Calling Asbury Park a dying city would be grossly inaccurate: vultures left a dry, bleached skeleton decades ago. Locals like to blame the race riots that decimated other New Jersey cities like Patterson and Newark. James Wolff’s devastating 4th of July, Asbury Park, however, makes it clear that the city was in perpetual decline since its inception by religious zealots. The shore town’s history was an ongoing farrago of racist zoning laws and trickle down economics, a perpetual remortgaging with beach front as capital. The race riots only shoved the corpse into the ocean, never to be thrown back. Today the city is one of the most economically depressed in the US. Bruce Springsteen called the place home and used its detritus of arcade amusements to chronicle his characters and longing for freedom—of a paradise held just out of reach, like Tantalus and his grapes. More recently, it was best used in the hallucinatory episode of The Sopranos where Pussy was whacked. Asbury Park never delivered on its promise because it failed to transcend that promise. It was, simply, a dream.
Instrumental quintet Chemtrail call the city home, and one can’t help but feel a profound sense of justice because of it. Listeners outside of Monmouth County will recognize the band’s moves from turn of the century post-rock crescendo-mongers like Sigur Rós, Mogwai, and especially Explosions in the Sky. (This writer swears he hears PDX quartet Yume Bitsu in the band’s DNA, but the members claim ignorance.) Like EITS, Chemtrail uses the basic dynamics (and delay pedals) of the genre in more conventional, melodic songwriting and arrangements, all while retaining more discipline than any of them—only one song, album highlight “Up for a Downer,” wanders north of six minutes. But that’s mere arithmetic; the music seems rooted in the rusted, blown out façades scattered throughout the city, standing mute and isolated against the ever-rolling sound of the surf. It’s an unsettling feeling, one the band captures to great effect on pretty, major key waltzes like “Transamerica” and “Artifact.” It also explains the bands sudden lunges into overdrive on “Overdose,” as if the feelings of defeat and death in those buildings can cause them to topple over at any minute.

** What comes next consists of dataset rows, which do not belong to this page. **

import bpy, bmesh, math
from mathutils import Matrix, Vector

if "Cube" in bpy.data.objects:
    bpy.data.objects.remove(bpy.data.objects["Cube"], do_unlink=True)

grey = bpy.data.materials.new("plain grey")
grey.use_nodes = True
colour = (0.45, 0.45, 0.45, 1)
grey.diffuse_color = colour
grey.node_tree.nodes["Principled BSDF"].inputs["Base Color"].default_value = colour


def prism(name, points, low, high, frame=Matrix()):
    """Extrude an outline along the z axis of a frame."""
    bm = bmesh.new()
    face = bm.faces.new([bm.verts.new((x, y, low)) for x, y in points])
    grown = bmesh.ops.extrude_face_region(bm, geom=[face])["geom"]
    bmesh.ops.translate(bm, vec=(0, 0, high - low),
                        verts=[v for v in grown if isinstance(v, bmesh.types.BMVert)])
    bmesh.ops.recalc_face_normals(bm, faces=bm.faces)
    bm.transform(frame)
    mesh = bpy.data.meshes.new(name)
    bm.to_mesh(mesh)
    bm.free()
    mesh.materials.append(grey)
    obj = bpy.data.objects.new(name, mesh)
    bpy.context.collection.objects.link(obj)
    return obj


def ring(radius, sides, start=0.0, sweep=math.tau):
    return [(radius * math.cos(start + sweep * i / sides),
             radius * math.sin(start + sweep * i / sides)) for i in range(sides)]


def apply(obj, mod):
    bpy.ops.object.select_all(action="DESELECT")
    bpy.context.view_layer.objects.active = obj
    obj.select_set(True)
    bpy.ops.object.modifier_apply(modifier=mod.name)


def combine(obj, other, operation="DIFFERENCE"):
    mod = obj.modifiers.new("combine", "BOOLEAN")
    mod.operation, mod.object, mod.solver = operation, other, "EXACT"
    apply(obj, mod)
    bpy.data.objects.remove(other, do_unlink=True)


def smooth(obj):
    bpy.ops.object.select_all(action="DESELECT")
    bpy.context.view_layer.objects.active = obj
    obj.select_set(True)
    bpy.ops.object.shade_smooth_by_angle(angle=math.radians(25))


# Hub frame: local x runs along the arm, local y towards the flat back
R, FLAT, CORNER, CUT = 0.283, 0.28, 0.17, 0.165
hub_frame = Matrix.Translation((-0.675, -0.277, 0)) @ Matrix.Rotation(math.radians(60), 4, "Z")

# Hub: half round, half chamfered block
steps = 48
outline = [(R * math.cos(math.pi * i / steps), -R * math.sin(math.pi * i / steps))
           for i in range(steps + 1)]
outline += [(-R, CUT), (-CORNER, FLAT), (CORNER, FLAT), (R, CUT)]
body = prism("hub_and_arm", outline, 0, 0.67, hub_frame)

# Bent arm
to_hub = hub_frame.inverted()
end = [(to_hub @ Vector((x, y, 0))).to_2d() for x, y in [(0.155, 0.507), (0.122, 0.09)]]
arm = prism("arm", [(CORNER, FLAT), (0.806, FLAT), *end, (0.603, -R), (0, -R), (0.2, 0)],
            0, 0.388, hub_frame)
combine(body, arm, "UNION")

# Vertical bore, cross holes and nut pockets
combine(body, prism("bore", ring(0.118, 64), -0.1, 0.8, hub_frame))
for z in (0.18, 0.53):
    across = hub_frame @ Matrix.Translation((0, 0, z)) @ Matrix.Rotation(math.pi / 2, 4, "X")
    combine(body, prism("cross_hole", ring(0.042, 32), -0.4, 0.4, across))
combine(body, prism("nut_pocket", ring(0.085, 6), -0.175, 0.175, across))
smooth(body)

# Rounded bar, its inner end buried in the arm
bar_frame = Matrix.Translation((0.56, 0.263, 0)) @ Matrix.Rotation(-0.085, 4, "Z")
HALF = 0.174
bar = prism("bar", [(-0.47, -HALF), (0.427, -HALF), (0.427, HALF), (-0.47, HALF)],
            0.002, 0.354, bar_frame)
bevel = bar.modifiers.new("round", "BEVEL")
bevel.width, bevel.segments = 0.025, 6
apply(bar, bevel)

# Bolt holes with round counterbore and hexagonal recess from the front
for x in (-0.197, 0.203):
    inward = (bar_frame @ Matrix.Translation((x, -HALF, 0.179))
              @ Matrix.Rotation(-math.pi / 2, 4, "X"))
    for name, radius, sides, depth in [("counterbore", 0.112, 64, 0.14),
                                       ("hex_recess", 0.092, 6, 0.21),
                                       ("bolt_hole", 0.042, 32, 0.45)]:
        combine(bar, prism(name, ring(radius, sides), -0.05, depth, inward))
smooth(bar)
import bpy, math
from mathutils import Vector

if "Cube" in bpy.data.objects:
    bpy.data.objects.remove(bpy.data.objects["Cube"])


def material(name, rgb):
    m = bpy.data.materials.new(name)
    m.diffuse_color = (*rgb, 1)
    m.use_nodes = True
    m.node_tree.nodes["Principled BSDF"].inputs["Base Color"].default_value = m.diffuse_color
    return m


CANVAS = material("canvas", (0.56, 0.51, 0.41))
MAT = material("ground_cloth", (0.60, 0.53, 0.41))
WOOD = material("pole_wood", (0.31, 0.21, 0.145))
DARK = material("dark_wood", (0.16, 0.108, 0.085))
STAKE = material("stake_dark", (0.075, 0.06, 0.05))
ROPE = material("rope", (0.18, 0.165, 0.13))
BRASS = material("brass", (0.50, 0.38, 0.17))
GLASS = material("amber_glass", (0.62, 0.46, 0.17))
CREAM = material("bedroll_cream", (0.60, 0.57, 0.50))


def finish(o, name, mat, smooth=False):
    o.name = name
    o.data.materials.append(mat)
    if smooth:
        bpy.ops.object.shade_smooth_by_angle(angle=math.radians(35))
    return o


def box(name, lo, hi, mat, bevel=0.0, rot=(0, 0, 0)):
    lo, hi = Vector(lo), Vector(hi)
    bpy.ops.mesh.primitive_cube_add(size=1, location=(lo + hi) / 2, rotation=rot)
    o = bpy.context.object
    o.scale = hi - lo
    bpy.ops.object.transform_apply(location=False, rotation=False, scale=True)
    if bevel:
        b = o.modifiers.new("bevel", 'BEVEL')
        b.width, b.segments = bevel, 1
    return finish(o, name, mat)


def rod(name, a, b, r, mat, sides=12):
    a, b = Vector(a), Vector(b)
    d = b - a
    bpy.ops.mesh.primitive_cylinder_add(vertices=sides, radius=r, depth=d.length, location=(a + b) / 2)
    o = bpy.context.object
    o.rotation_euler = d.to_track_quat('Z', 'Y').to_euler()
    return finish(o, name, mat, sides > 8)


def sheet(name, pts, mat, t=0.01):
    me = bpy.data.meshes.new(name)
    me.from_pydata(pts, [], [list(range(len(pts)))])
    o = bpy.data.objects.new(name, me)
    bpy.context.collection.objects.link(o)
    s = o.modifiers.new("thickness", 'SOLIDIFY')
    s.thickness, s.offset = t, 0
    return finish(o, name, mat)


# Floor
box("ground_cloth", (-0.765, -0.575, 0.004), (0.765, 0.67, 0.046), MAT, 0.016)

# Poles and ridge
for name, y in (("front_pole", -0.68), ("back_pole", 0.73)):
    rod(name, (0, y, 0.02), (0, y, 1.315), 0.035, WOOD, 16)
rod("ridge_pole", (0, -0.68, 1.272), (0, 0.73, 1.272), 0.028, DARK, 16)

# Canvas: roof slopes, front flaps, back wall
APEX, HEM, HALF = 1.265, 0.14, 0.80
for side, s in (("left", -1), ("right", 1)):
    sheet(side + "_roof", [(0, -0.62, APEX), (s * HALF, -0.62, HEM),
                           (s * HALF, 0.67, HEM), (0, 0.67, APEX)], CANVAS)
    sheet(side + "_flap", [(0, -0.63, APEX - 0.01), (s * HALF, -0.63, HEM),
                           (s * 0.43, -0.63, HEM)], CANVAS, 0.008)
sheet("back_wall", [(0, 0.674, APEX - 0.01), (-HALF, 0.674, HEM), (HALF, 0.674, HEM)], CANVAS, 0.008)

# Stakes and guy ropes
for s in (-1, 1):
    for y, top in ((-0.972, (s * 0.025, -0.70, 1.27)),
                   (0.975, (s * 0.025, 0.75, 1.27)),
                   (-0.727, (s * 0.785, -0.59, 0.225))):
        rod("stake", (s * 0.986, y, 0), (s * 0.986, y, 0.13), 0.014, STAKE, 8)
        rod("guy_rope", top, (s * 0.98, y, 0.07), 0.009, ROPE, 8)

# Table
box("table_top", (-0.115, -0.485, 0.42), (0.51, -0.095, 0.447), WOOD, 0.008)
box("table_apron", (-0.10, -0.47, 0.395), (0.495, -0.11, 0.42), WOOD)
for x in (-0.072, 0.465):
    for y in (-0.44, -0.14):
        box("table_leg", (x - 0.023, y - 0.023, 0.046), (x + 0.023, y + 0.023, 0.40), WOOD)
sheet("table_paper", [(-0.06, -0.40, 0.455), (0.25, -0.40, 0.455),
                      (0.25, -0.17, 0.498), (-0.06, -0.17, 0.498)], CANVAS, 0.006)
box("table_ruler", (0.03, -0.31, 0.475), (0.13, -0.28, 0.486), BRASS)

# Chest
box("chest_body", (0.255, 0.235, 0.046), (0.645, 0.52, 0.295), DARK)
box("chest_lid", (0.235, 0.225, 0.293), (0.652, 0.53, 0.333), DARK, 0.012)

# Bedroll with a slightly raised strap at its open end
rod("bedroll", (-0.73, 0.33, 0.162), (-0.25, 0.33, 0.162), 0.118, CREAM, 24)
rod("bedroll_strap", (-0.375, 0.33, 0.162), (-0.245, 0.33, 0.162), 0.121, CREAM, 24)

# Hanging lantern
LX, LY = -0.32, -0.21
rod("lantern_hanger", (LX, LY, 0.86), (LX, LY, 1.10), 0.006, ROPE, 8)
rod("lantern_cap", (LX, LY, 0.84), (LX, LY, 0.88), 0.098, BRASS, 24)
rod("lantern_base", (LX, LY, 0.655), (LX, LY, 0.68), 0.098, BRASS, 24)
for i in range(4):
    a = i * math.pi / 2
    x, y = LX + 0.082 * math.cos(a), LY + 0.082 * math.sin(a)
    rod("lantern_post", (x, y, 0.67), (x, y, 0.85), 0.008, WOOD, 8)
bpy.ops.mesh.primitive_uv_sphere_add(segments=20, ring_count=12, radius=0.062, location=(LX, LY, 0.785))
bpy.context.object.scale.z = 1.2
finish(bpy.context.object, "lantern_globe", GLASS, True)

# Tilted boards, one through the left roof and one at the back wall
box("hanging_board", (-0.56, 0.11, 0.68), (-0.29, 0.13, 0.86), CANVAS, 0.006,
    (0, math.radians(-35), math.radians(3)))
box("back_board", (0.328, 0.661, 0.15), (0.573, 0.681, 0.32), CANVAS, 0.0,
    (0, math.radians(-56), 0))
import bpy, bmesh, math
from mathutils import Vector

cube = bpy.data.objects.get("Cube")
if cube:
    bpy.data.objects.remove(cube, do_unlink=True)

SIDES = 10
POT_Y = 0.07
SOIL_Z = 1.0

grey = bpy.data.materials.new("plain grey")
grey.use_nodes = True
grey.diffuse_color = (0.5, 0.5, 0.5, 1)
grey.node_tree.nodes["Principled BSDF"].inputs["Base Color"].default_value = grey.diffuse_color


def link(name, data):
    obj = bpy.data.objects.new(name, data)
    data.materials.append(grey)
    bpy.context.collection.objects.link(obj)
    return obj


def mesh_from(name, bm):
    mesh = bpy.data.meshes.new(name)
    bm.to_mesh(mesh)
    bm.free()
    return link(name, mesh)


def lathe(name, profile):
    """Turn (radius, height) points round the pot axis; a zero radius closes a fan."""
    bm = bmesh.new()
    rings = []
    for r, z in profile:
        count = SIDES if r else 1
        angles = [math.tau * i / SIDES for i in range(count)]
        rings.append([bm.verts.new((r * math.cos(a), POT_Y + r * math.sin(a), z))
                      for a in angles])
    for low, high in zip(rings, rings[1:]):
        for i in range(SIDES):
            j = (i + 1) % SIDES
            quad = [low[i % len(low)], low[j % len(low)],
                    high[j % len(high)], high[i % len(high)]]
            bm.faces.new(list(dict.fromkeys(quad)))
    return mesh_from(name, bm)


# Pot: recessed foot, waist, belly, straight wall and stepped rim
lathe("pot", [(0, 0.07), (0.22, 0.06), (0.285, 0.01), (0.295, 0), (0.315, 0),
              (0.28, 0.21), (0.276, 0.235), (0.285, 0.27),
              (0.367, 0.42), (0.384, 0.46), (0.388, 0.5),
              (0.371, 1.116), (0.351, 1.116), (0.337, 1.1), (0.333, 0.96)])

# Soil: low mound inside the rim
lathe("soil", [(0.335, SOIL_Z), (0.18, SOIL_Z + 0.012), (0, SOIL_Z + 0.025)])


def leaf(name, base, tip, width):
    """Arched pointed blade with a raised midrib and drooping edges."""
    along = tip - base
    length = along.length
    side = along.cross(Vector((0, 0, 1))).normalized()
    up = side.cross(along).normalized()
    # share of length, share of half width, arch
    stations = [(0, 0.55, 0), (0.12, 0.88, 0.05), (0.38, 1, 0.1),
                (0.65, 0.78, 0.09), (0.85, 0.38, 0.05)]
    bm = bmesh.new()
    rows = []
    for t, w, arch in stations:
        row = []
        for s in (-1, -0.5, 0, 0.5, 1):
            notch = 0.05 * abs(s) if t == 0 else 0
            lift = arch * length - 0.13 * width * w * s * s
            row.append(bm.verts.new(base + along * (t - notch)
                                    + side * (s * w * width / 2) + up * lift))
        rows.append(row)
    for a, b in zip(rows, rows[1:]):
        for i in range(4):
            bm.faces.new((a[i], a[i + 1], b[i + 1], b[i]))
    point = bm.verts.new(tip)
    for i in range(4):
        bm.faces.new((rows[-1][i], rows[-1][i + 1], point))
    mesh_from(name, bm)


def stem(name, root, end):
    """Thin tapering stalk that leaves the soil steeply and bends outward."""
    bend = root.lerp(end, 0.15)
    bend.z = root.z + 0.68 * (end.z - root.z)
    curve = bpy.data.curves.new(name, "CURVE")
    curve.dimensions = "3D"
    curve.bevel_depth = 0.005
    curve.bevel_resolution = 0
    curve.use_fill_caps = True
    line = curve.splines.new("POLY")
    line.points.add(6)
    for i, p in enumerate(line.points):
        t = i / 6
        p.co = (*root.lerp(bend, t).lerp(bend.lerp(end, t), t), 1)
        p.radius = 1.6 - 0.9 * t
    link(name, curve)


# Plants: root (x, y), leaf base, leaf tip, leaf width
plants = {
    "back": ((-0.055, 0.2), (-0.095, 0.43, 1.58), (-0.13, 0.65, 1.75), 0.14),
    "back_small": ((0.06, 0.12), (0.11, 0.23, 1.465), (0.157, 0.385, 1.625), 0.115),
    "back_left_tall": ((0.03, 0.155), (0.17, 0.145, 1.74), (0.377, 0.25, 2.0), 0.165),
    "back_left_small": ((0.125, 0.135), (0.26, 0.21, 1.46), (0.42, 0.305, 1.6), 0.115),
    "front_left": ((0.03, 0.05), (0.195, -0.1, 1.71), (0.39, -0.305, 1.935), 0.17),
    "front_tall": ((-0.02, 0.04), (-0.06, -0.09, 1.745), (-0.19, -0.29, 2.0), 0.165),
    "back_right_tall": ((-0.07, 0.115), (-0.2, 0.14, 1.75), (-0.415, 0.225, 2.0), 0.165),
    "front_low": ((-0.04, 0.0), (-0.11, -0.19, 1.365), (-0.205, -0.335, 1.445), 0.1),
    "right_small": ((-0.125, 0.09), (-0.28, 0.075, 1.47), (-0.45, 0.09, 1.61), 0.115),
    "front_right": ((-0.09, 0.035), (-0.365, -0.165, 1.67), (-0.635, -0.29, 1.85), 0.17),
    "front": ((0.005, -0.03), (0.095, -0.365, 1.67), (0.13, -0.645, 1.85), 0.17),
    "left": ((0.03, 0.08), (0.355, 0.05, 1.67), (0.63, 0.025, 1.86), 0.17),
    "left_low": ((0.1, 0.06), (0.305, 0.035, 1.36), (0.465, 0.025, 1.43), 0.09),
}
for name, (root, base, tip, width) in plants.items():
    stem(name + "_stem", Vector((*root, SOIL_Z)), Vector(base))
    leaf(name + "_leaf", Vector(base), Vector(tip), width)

Terminals is the band’s second self-release, and it’s the more fully realized of the two. They could stand a bit more variety in their diet; “Triceratops” is a fine, pensive piano-driven piece, but it sounds like it fell off the back of a truck containing the master tape of Mr. Beast (2006), and “Blood Bath,” an attempt at straight-out aggro, comes across as uncomfortably similar to Full Collapse (2001)-era Thursday. Nevertheless, the band may find itself in the right place as Asbury Park has undergone something of a renaissance in the last five years, led by a thriving gay community and an emerging arts scene. Whether the city can survive the latest economic catastrophe remains to be seen, and no one except local government and developers seem to be convinced that luxury condos will cure what ails the city. But if something concrete can be built from the place, perhaps Chemtrail can write anthems for those buildings, too.